[Data excerpts]

=== Begin Enclosure ===

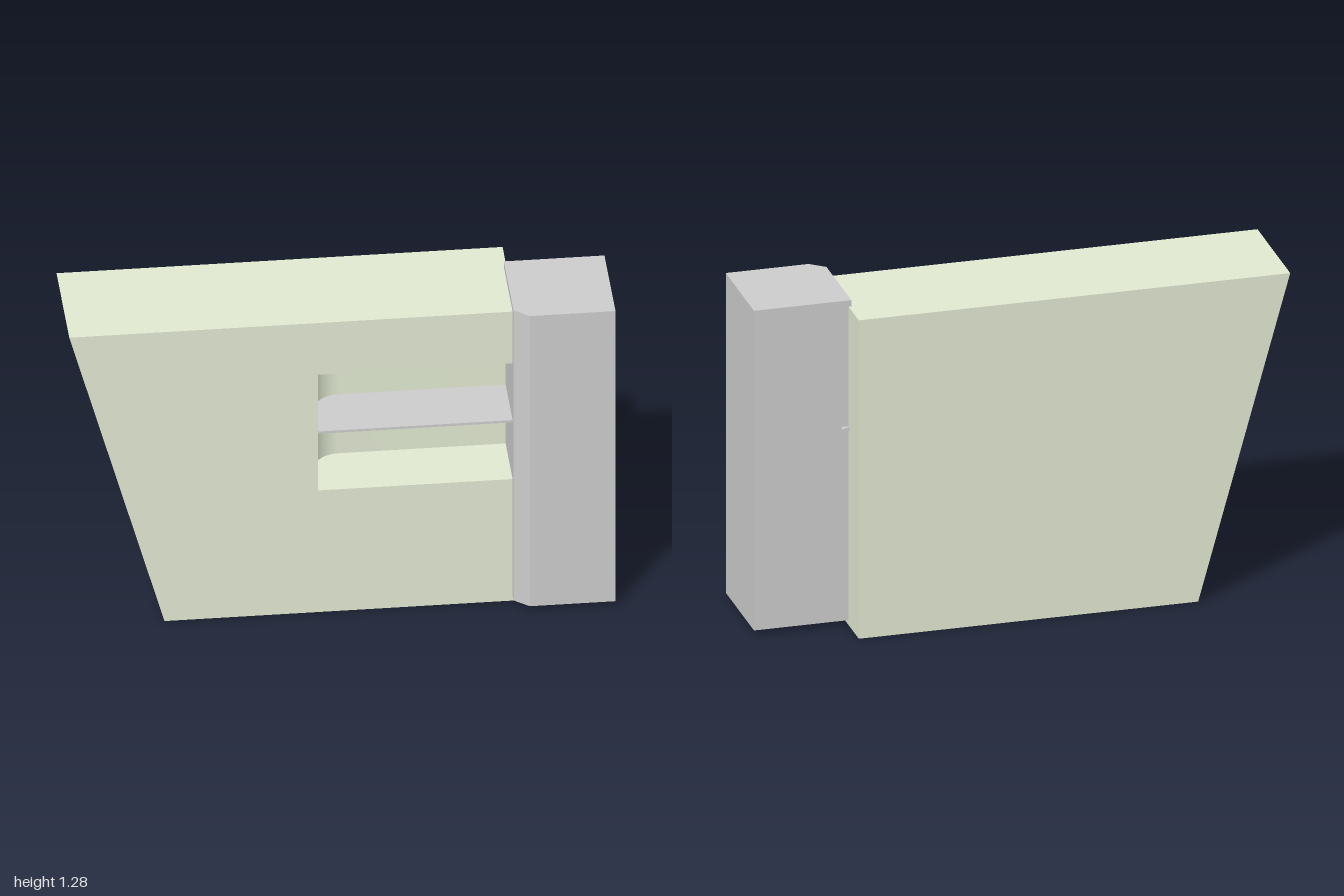
import * as THREE from 'three';
import { mergeGeometries, toCreasedNormals } from 'three/addons/utils/BufferGeometryUtils.js';

const FRONT = 0.18, BACK = -0.255;            // wall faces in z
const NICHE = { left: -0.085, right: 0.64, low: 0.53, high: 1.035, back: -0.06, r: 0.1 };

const shapeOf = (pts) => new THREE.Shape(pts.map(([x, y]) => new THREE.Vector2(x, y)));

// Ribbon of quads along a list of points; near and far place its two edges
function ribbon(pts, near, far) {
  const pos = [];
  for (let i = 0; i < pts.length - 1; i++) {
    const a = pts[i], b = pts[i + 1];
    pos.push(...near(a), ...far(a), ...far(b), ...near(a), ...far(b), ...near(b));
  }
  const g = new THREE.BufferGeometry();
  g.setAttribute('position', new THREE.Float32BufferAttribute(pos, 3));
  g.computeVertexNormals();
  return g;
}

function flat(pts) {
  const g = new THREE.ShapeGeometry(shapeOf(pts)).toNonIndexed();
  g.deleteAttribute('uv');
  return g;
}

// Plan line of the niche, from its right end round the curved corner to the front
function nichePlan() {
  const { left, right, back, r } = NICHE;
  const pts = [[right, back]];
  for (let i = 0; i <= 12; i++) {
    const t = (i / 12) * Math.PI / 2;
    pts.push([left + r - r * Math.sin(t), back + r - r * Math.cos(t)]);
  }
  pts.push([left, FRONT]);
  return pts;
}

export function createModel() {
  const group = new THREE.Group();
  const green = new THREE.MeshStandardMaterial({ color: 0xe0e8d0, side: THREE.DoubleSide });
  const grey = new THREE.MeshStandardMaterial({ color: 0xcccccc });
  const add = (name, geometry, material) => {
    const mesh = new THREE.Mesh(geometry, material);
    mesh.name = name;
    group.add(mesh);
    return mesh;
  };

  // Wall with a slanted end and a niche open towards the column
  const { left, right, low, high } = NICHE;
  const bottom = [[-0.65, 0], [right, 0]];
  const top = [[right, 1.26], [-1, 1.26]];
  const outline = [...bottom, ...top];
  const frontFace = flat([...bottom, [right, low], [left, low], [left, high], [right, high], ...top]);
  frontFace.translate(0, 0, FRONT);
  const backFace = flat(outline.map(([x, y]) => [-x, y]));
  backFace.rotateY(Math.PI).translate(0, 0, BACK);
  const edges = ribbon([...outline, outline[0]], ([x, y]) => [x, y, FRONT], ([x, y]) => [x, y, BACK]);
  add('wall', mergeGeometries([frontFace, backFace, edges]), green);

  // Niche lining: curved back, floor and ceiling
  const plan = nichePlan();
  const level = [...plan, [right, FRONT]];
  const flipped = level.map(([x, z]) => [x, -z]);
  const lining = toCreasedNormals(ribbon(plan, ([x, z]) => [x, low, z], ([x, z]) => [x, high, z]), 0.5);
  const floor = flat(flipped).rotateX(-Math.PI / 2).translate(0, low, 0);
  const ceiling = flat(level).rotateX(Math.PI / 2).translate(0, high, 0);
  add('niche', mergeGeometries([lining, floor, ceiling]), green);

  // Thin shelf following the niche plan
  const shelf = new THREE.ExtrudeGeometry(shapeOf(flipped), { depth: 0.01, bevelEnabled: false });
  shelf.rotateX(-Math.PI / 2).translate(0, 0.777, 0);
  add('shelf', toCreasedNormals(shelf, 0.5), grey);

  // Strips at the back, under the shelf and under the niche ceiling
  for (const [name, y0, y1] of [['shelfStrip', 0.752, 0.777], ['ceilingStrip', 1.021, 1.035]]) {
    add(name, new THREE.BoxGeometry(0.68, y1 - y0, 0.03), grey)
      .position.set(0.3, (y0 + y1) / 2, -0.028);
  }

  // Column with one chamfered front edge
  const column = new THREE.ExtrudeGeometry(
    shapeOf([[0.63, 0.12], [0.63, -0.21], [0.685, -0.255], [1, -0.255], [1, 0.12]]),
    { depth: 1.265, bevelEnabled: false });
  column.rotateX(-Math.PI / 2).translate(0, 0.02, 0);
  add('column', column, grey);

  // Small oval peg on the back of the column
  const peg = new THREE.CylinderGeometry(0.015, 0.015, 0.035, 16).rotateX(Math.PI / 2).scale(1, 0.35, 1);
  add('peg', peg, grey).position.set(0.653, 0.782, -0.118);

  return group;
}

=== End Enclosure ===

INSTRUCTIONS TO FOLLOW:
Which of the lines above mention the word "bottom"? Pull those lines out.

REPLY:
  const bottom = [[-0.65, 0], [right, 0]];
  const outline = [...bottom, ...top];
  const frontFace = flat([...bottom, [right, low], [left, low], [left, high], [right, high], ...top]);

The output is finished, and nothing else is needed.